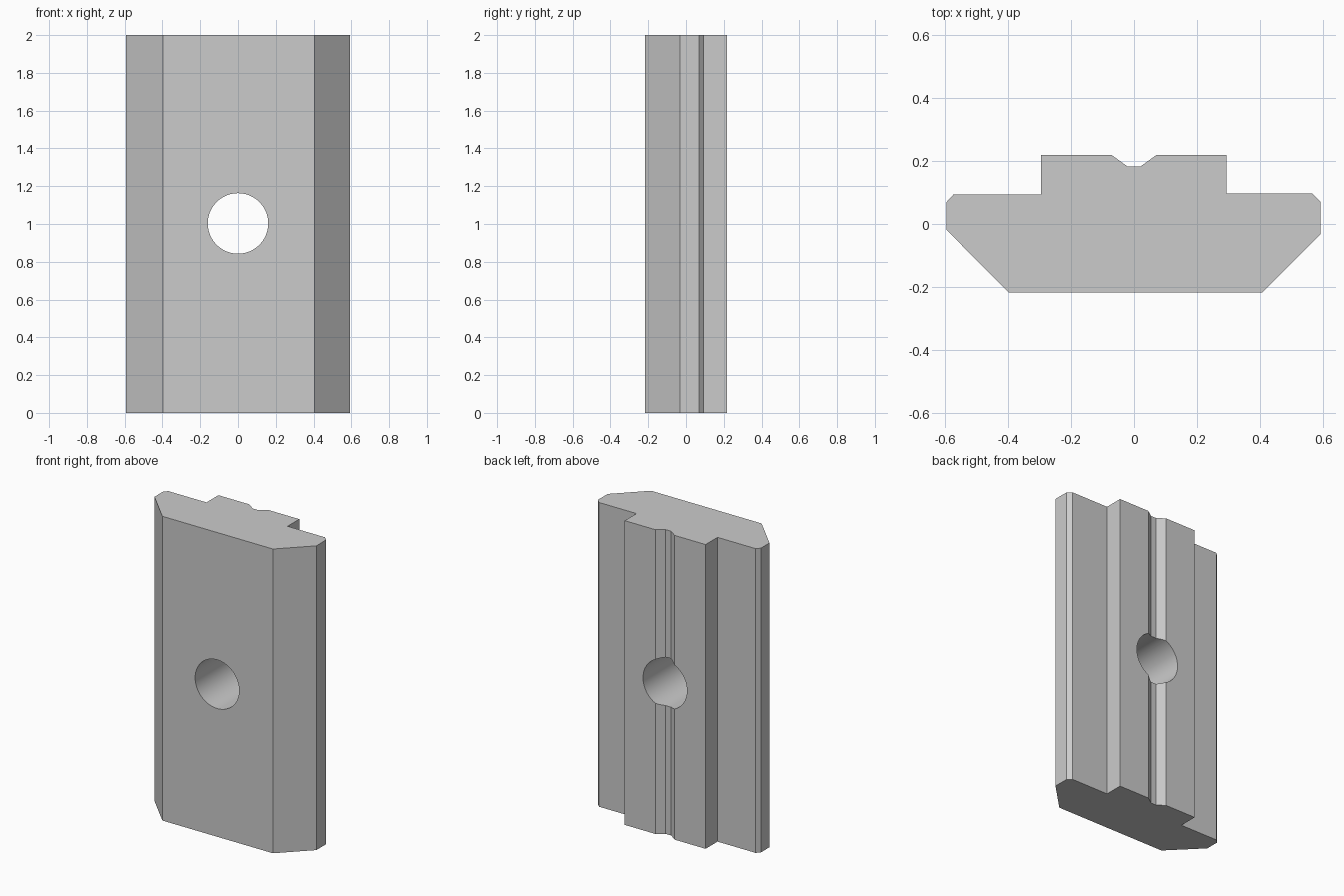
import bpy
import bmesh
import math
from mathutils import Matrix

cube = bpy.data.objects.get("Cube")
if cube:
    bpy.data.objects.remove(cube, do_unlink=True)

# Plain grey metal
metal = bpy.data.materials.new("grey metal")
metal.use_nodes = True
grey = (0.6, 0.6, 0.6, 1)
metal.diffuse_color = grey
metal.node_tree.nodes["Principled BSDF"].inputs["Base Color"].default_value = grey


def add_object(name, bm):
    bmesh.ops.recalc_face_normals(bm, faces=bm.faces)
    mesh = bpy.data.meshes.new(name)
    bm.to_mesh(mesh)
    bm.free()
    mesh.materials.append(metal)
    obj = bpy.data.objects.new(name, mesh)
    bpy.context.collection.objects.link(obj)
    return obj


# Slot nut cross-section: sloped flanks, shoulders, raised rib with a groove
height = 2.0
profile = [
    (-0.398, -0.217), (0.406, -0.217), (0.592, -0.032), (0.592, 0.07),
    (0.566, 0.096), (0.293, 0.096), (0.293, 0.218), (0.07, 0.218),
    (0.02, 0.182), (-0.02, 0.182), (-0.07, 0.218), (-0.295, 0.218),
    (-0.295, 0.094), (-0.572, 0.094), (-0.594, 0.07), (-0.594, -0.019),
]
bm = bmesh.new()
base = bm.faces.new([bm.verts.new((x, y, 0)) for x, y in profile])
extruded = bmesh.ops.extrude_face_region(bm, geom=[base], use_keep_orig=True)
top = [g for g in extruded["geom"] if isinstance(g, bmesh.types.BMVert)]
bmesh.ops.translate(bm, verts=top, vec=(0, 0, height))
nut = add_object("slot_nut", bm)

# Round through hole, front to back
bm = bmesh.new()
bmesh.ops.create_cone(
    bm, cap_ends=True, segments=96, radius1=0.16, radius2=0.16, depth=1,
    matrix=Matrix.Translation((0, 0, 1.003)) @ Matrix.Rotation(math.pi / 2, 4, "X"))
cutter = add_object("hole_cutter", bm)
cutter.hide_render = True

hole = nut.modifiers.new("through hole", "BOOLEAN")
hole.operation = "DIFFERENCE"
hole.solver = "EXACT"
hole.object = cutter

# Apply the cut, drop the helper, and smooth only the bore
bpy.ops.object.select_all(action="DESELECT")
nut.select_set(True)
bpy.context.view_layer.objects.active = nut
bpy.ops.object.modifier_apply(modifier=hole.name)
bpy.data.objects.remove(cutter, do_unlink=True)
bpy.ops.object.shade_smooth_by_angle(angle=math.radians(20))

= = =

* What the exercise asks *
The expected output is every entry above, character for character, with no pictures.

* Task response *
import bpy
import bmesh
import math
from mathutils import Matrix

cube = bpy.data.objects.get("Cube")
if cube:
    bpy.data.objects.remove(cube, do_unlink=True)

# Plain grey metal
metal = bpy.data.materials.new("grey metal")
metal.use_nodes = True
grey = (0.6, 0.6, 0.6, 1)
metal.diffuse_color = grey
metal.node_tree.nodes["Principled BSDF"].inputs["Base Color"].default_value = grey


def add_object(name, bm):
    bmesh.ops.recalc_face_normals(bm, faces=bm.faces)
    mesh = bpy.data.meshes.new(name)
    bm.to_mesh(mesh)
    bm.free()
    mesh.materials.append(metal)
    obj = bpy.data.objects.new(name, mesh)
    bpy.context.collection.objects.link(obj)
    return obj


# Slot nut cross-section: sloped flanks, shoulders, raised rib with a groove
height = 2.0
profile = [
    (-0.398, -0.217), (0.406, -0.217), (0.592, -0.032), (0.592, 0.07),
    (0.566, 0.096), (0.293, 0.096), (0.293, 0.218), (0.07, 0.218),
    (0.02, 0.182), (-0.02, 0.182), (-0.07, 0.218), (-0.295, 0.218),
    (-0.295, 0.094), (-0.572, 0.094), (-0.594, 0.07), (-0.594, -0.019),
]
bm = bmesh.new()
base = bm.faces.new([bm.verts.new((x, y, 0)) for x, y in profile])
extruded = bmesh.ops.extrude_face_region(bm, geom=[base], use_keep_orig=True)
top = [g for g in extruded["geom"] if isinstance(g, bmesh.types.BMVert)]
bmesh.ops.translate(bm, verts=top, vec=(0, 0, height))
nut = add_object("slot_nut", bm)

# Round through hole, front to back
bm = bmesh.new()
bmesh.ops.create_cone(
    bm, cap_ends=True, segments=96, radius1=0.16, radius2=0.16, depth=1,
    matrix=Matrix.Translation((0, 0, 1.003)) @ Matrix.Rotation(math.pi / 2, 4, "X"))
cutter = add_object("hole_cutter", bm)
cutter.hide_render = True

hole = nut.modifiers.new("through hole", "BOOLEAN")
hole.operation = "DIFFERENCE"
hole.solver = "EXACT"
hole.object = cutter

# Apply the cut, drop the helper, and smooth only the bore
bpy.ops.object.select_all(action="DESELECT")
nut.select_set(True)
bpy.context.view_layer.objects.active = nut
bpy.ops.object.modifier_apply(modifier=hole.name)
bpy.data.objects.remove(cutter, do_unlink=True)
bpy.ops.object.shade_smooth_by_angle(angle=math.radians(20))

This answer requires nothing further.